Task:
Copy exactly the stretch of data below from the line with "mesh = bpy.data.meshes.new(name)" through the line with "corners += [(turn", including both of those lines.

Information provided:
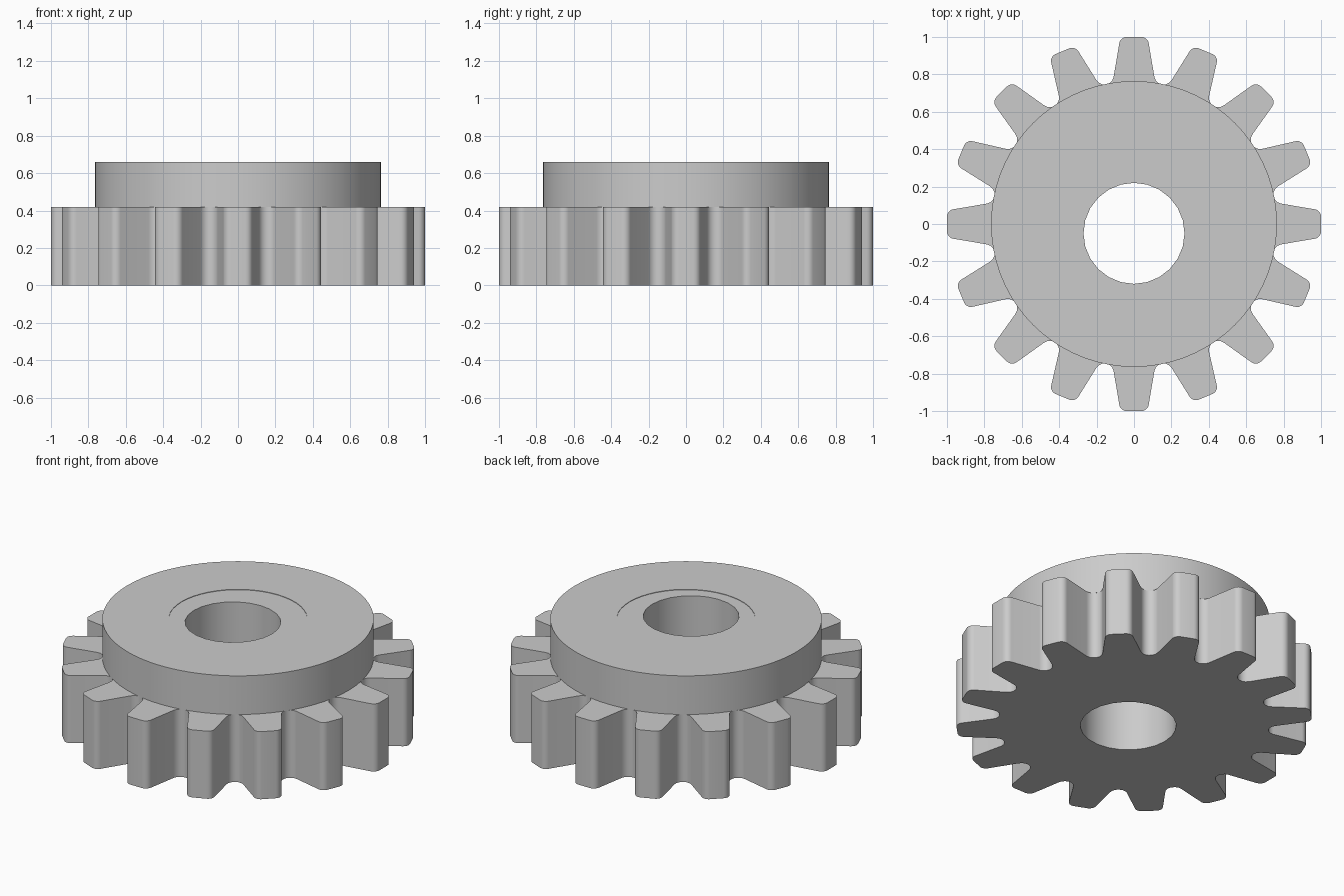
import bpy
import bmesh
from math import cos, sin, pi, tan
from mathutils import Matrix, Vector

if "Cube" in bpy.data.objects:
    bpy.data.objects.remove(bpy.data.objects["Cube"])

TEETH = 16
GEAR_TOP, HUB_TOP, RECESS = 0.42, 0.66, 0.003

steel = bpy.data.materials.new("grey_steel")
steel.use_nodes = True
GREY = (0.6, 0.6, 0.6, 1)
steel.diffuse_color = GREY
steel.node_tree.nodes["Principled BSDF"].inputs["Base Color"].default_value = GREY


def circle(radius, sides, y=0.0):
    return [Vector((radius * sin(2 * pi * i / sides), y + radius * cos(2 * pi * i / sides)))
            for i in range(sides)]


def rounded(corners, steps=6):
    """Replace each (point, radius) corner with an arc tangent to its sides."""
    outline = []
    for i, (p, radius) in enumerate(corners):
        a = (corners[i - 1][0] - p).normalized()
        b = (corners[(i + 1) % len(corners)][0] - p).normalized()
        half = a.angle(b) / 2
        centre = p + (a + b).normalized() * radius / sin(half)
        start = p + a * radius / tan(half) - centre
        end = p + b * radius / tan(half) - centre
        sweep = pi - 2 * half
        for s in range(steps + 1):
            t = s / steps
            outline.append(centre + (start * sin((1 - t) * sweep) + end * sin(t * sweep)) / sin(sweep))
    return outline


def prism(name, outer, inner, z0, z1):
    """Extrude the area between two outlines."""
    bm = bmesh.new()
    for loop in (outer, inner):
        verts = [bm.verts.new((p.x, p.y, z0)) for p in loop]
        for i, v in enumerate(verts):
            bm.edges.new((verts[i - 1], v))
    bmesh.ops.triangle_fill(bm, use_beauty=True, edges=bm.edges[:], normal=(0, 0, 1))
    new = bmesh.ops.extrude_face_region(bm, geom=bm.faces[:], use_keep_orig=True)["geom"]
    bmesh.ops.translate(bm, vec=(0, 0, z1 - z0),
                        verts=[g for g in new if isinstance(g, bmesh.types.BMVert)])
    bmesh.ops.recalc_face_normals(bm, faces=bm.faces[:])
    mesh = bpy.data.meshes.new(name)
    bm.to_mesh(mesh)
    bm.free()
    mesh.materials.append(steel)
    obj = bpy.data.objects.new(name, mesh)
    bpy.context.collection.objects.link(obj)
    bpy.ops.object.select_all(action="DESELECT")
    obj.select_set(True)
    bpy.context.view_layer.objects.active = obj
    bpy.ops.object.shade_smooth_by_angle(angle=pi / 6)
    return obj


# Tooth outline: two tip corners and one rounded gap, repeated round the wheel
tooth = [(Vector((-0.073, 1.0)), 0.04), (Vector((0.073, 1.0)), 0.04),
         (Vector((0.67 * sin(pi / TEETH), 0.67 * cos(pi / TEETH))), 0.05)]
corners = []
for i in range(TEETH):
    turn = Matrix.Rotation(-2 * pi * i / TEETH, 2)
    corners += [(turn @ p, r) for p, r in tooth]

# Off-centre bore runs through the wheel and the hub
bore = circle(0.27, 24, y=-0.05)
hub_outline = circle(0.764, 72)

prism("toothed_wheel", rounded(corners), bore, 0, GEAR_TOP)
prism("hub", hub_outline, bore, GEAR_TOP, HUB_TOP - RECESS)

# Thin rim leaves a very shallow round recess on the hub top
prism("hub_rim", hub_outline, circle(0.39, 48), HUB_TOP - RECESS, HUB_TOP)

Solved problem:
    mesh = bpy.data.meshes.new(name)
    bm.to_mesh(mesh)
    bm.free()
    mesh.materials.append(steel)
    obj = bpy.data.objects.new(name, mesh)
    bpy.context.collection.objects.link(obj)
    bpy.ops.object.select_all(action="DESELECT")
    obj.select_set(True)
    bpy.context.view_layer.objects.active = obj
    bpy.ops.object.shade_smooth_by_angle(angle=pi / 6)
    return obj


# Tooth outline: two tip corners and one rounded gap, repeated round the wheel
tooth = [(Vector((-0.073, 1.0)), 0.04), (Vector((0.073, 1.0)), 0.04),
         (Vector((0.67 * sin(pi / TEETH), 0.67 * cos(pi / TEETH))), 0.05)]
corners = []
for i in range(TEETH):
    turn = Matrix.Rotation(-2 * pi * i / TEETH, 2)
    corners += [(turn @ p, r) for p, r in tooth]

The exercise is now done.